Al Qaeda's Yemen affiliate Wednesday night showed an American hostage on camera for the first time, who officials say was the objective of a U.S. rescue attempt last week, threatening to kill him in three days if President Obama doesn't "meet our demands."
Luke Somers, a 33-year old photojournalist and interpreter, was abducted under mysterious circumstances in the Yemeni capital Sana'a 14 months ago. He appeared at the end of the new video in glasses and a button-down shirt -- looking more gaunt than in past photos prior to his captivity -- and made a 30-second statement pleading for help.
"I'm looking for any help that can get me out of this situation. I'm certain that my life is in danger. So as I sit here now, I ask if anything can be done, please let it be done. Thank you very much," Somers says, then dips his head.
The three-minute tape begins with senior al Qaeda in the Arabian Peninsula (AQAP) official Nasser bin Ali al-Ansi seated at a desk and holding a sheaf of papers which he slowly reads from. After voicing a host of grievances over U.S. counter-terrorism operations in Yemen, Iraq, Somalia and Pakistan, the henna-bearded Al-Ansi said AQAP is giving President Obama "a time-frame of three days from the issuance of this statement to meet our demands about which they are aware."
"Otherwise, the American hostage held by us will meet his inevitable fate," he adds chillingly in his Arabic statement. "We warn Obama and the American government of the consequences of proceeding ahead in any other foolish action."
Al-Ansi did not say what the terror group's specific demands were and senior U.S. and Yemeni officials on Wednesday night did not seem sure themselves, except to speculate that AQAP may be interested in a prisoner exchange.
The Naval Special Warfare Development Group, known as DEVGRU and SEAL Team Six, raided a remote site in Yemen on Nov. 25 and rescued a group of Yemeni and Saudi hostages -- but they later learned that Somers, their primary mission objective, had been removed from the cave complex two days earlier, according to a counter-terrorism official.
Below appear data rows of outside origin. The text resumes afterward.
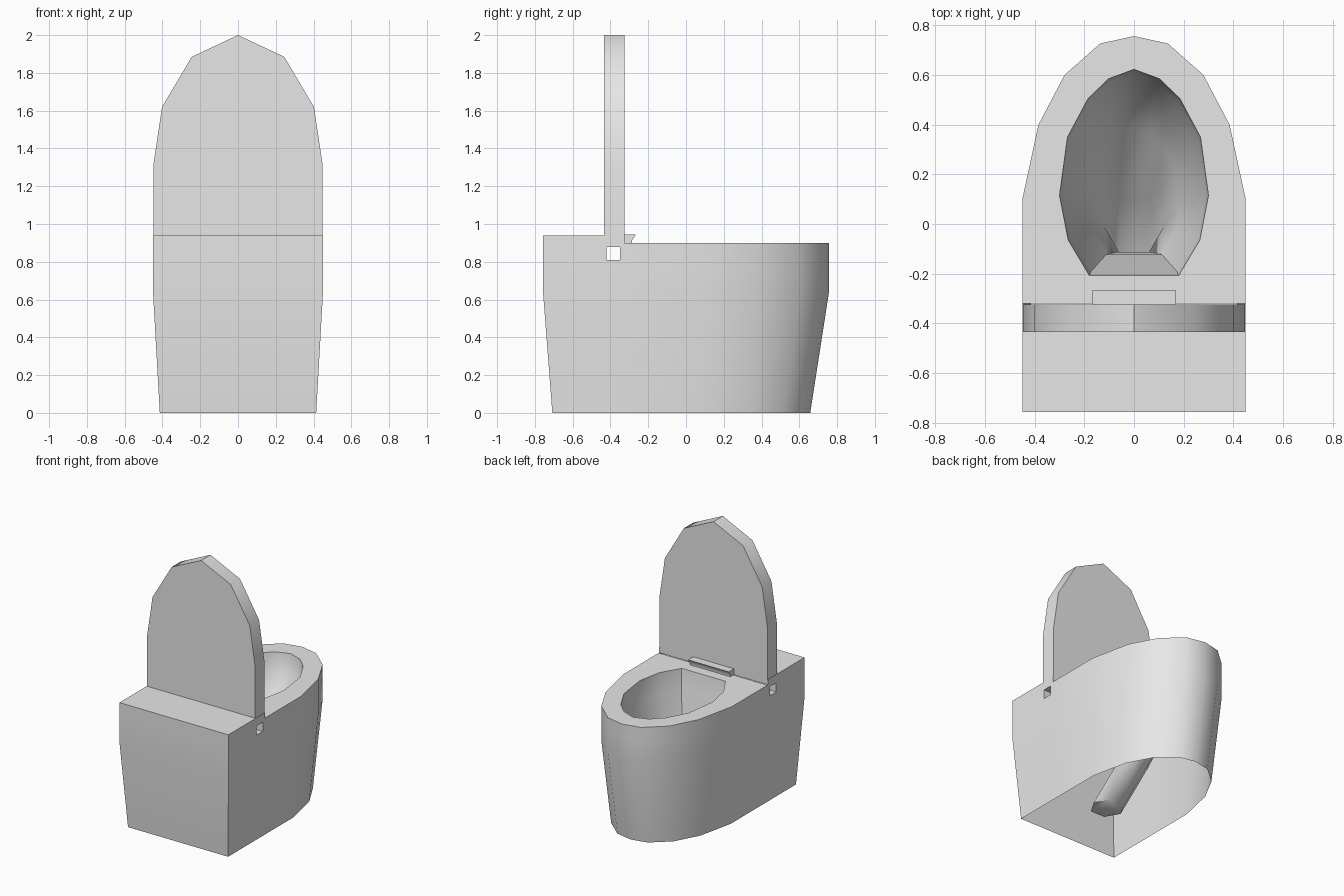
import bpy, bmesh, math
from mathutils import Vector

old = bpy.data.objects.get("Cube")
if old:
    bpy.data.objects.remove(old, do_unlink=True)

ceramic = bpy.data.materials.new("light_grey_ceramic")
ceramic.use_nodes = True
GREY = (0.8, 0.8, 0.8, 1)
ceramic.diffuse_color = GREY
ceramic.node_tree.nodes["Principled BSDF"].inputs["Base Color"].default_value = GREY


def finish(name, bm, angle=35, fix_normals=True):
    """Turn a bmesh into a shaded object."""
    if fix_normals:
        bmesh.ops.recalc_face_normals(bm, faces=bm.faces)
    mesh = bpy.data.meshes.new(name)
    bm.to_mesh(mesh)
    bm.free()
    mesh.materials.append(ceramic)
    ob = bpy.data.objects.new(name, mesh)
    bpy.context.collection.objects.link(ob)
    bpy.ops.object.select_all(action="DESELECT")
    ob.select_set(True)
    bpy.context.view_layer.objects.active = ob
    bpy.ops.object.shade_smooth_by_angle(angle=math.radians(angle))
    return ob


def mirrored(half):
    """Full outline from a right half, skipping doubled centre points."""
    return half + [(-x, y) for x, y in reversed(half) if x > 0]


def ring(bm, pts):
    return [bm.verts.new(p) for p in pts]


def loft(bm, a, b):
    n = len(a)
    for i in range(n):
        j = (i + 1) % n
        bm.faces.new((a[i], a[j], b[j], b[i]))


def loop_edges(bm, verts):
    edges = []
    for i, v in enumerate(verts):
        w = verts[(i + 1) % len(verts)]
        edges.append(bm.edges.get((v, w)) or bm.edges.new((v, w)))
    return edges


def extrude(name, pts, offset, angle=35):
    """Closed prism from a planar outline."""
    bm = bmesh.new()
    a = ring(bm, pts)
    b = ring(bm, [Vector(p) + Vector(offset) for p in pts])
    loft(bm, a, b)
    bm.faces.new(a)
    bm.faces.new(b)
    return finish(name, bm, angle)


# Outer shell, open underneath, tapering towards the floor
nose = [(0.45, -0.32), (0.45, 0.1), (0.385, 0.4), (0.28, 0.6), (0.137, 0.727), (0, 0.757)]
outline = mirrored([(0.45, -0.757)] + nose)
bm = bmesh.new()
foot = ring(bm, [(x * 0.92, y * 0.902 - 0.025, 0) for x, y in outline])
waist = ring(bm, [(x, y, 0.64) for x, y in outline])
top = ring(bm, [(x, y, 0.9) for x, y in outline])
loft(bm, foot, waist)
loft(bm, waist, top)
# Square hinge openings in both side walls
Y0, Y1, Z0, Z1 = -0.422, -0.35, 0.81, 0.878
for co, no in (((0, Y0, 0), (0, 1, 0)), ((0, Y1, 0), (0, 1, 0)),
               ((0, 0, Z0), (0, 0, 1)), ((0, 0, Z1), (0, 0, 1))):
    bmesh.ops.bisect_plane(bm, geom=bm.verts[:] + bm.edges[:] + bm.faces[:],
                           plane_co=co, plane_no=no, dist=1e-5)
holes = []
for f in bm.faces:
    c = f.calc_center_median()
    if Y0 < c.y < Y1 and Z0 < c.z < Z1:
        holes.append(f)
bmesh.ops.delete(bm, geom=holes, context="FACES")
finish("outer_shell", bm)

# Hinge tunnel across the body
bm = bmesh.new()
square = [(Y0, Z0), (Y1, Z0), (Y1, Z1), (Y0, Z1)]
loft(bm, ring(bm, [(-0.45, y, z) for y, z in square]), ring(bm, [(0.45, y, z) for y, z in square]))
bmesh.ops.recalc_face_normals(bm, faces=bm.faces)
bmesh.ops.reverse_faces(bm, faces=bm.faces)
finish("hinge_tunnel", bm, fix_normals=False)

# Raised tank top
bm = bmesh.new()
tank = [(0.45, -0.757), (0.45, -0.325), (-0.45, -0.325), (-0.45, -0.757)]
low = ring(bm, [(x, y, 0.9) for x, y in tank])
high = ring(bm, [(x, y, 0.94) for x, y in tank])
loft(bm, low, high)
bm.faces.new(high)
finish("tank_top", bm)

# Flat deck around the bowl opening
opening = mirrored([(0.18, -0.207), (0.265, -0.065), (0.3, 0.115), (0.268, 0.35),
                    (0.185, 0.505), (0.103, 0.585), (0, 0.623)])
bm = bmesh.new()
rim = loop_edges(bm, ring(bm, [(x, y, 0.9) for x, y in mirrored(nose)]))
rim += loop_edges(bm, ring(bm, [(x, y, 0.9) for x, y in opening]))
bmesh.ops.triangle_fill(bm, edges=rim, use_beauty=True, normal=(0, 0, 1))
for f in bm.faces:
    f.normal_update()
    if f.normal.z < 0:
        f.normal_flip()
finish("rim_deck", bm, fix_normals=False)

# Bowl: steep inner wall, sloping basin, then a six-sided drain
bm = bmesh.new()
rings = []
for z, scale, cy in ((0.9, 1, 0.2), (0.75, 0.96, 0.2), (0.48, 0.62, 0.13)):
    rings.append(ring(bm, [(x * scale, cy + (y - 0.2) * scale, z) for x, y in opening]))
for a, b in zip(rings, rings[1:]):
    loft(bm, a, b)
hexagon = [(0.12 * math.cos(i * math.pi / 3), 0.12 * math.sin(i * math.pi / 3)) for i in range(6)]
throat = ring(bm, [(x, y - 0.01, 0.27) for x, y in hexagon])
drain = ring(bm, [(x, y - 0.285, 0.05) for x, y in hexagon])
bmesh.ops.bridge_loops(bm, edges=loop_edges(bm, rings[-1]) + loop_edges(bm, throat))
loft(bm, throat, drain)
bm.faces.new(drain)
bmesh.ops.recalc_face_normals(bm, faces=bm.faces)
if sum(f.normal.z * f.calc_area() for f in bm.faces) < 0:
    bmesh.ops.reverse_faces(bm, faces=bm.faces)
finish("bowl_and_drain", bm, 50, fix_normals=False)

# Upright lid with a faceted arch
arch = mirrored([(0.447, 0.9), (0.447, 1.32), (0.402, 1.62), (0.245, 1.885), (0, 2.0)])
extrude("lid", [(x, -0.435, z) for x, z in arch], (0, 0.11, 0), 40)

# Small hinge bar in front of the lid
bar = [(-0.325, 0.9), (-0.325, 0.945), (-0.265, 0.945), (-0.285, 0.915), (-0.285, 0.9)]
extrude("hinge_bar", [(-0.168, y, z) for y, z in bar], (0.336, 0, 0))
Today the White House and the Pentagon acknowledged the unsuccessful rescue operation, but both declined to say much more since the details of the mission "remain classified."
"I can tell you that once there was concrete information and a plan in place, the President promptly authorized this mission because of concern of U.S. men in uniform and the safety of Mr. Somers," White House Press Secretary Josh Earnest told reporters.
A spokesperson for the Yemeni embassy in Washington said today his government is "doing its utmost, coordinating efforts with regional and international partners to secure the safe release of hostages in accordance with relevant international standards."
At the time of his capture Somers was working as a translator for the National Dialogue Conference in Sana'a. Little has been said publicly about his plight, in keeping with western governments' practice of keeping hostages out of the media spotlight during negotiations or efforts to free them by force.
Somers arrived in Yemen in 2010 on a teaching visa but turned to journalism while living there and photographed civilian protests, according to Yemeni news reports and photo agency images he shot, which appeared on websites such as the BBC.
The Yemeni capital has become increasingly dangerous this year amid clashes between government forces and Houthi tribes as well as core-al Qaeda's most lethal affiliate, Al Qaeda in the Arabian Peninsula.
Al Qaeda also has called repeatedly for followers to abduct westerners for ransom or political leverage and AQAP has targeted both the U.S. homeland and the U.S. ambassador in Sana'a.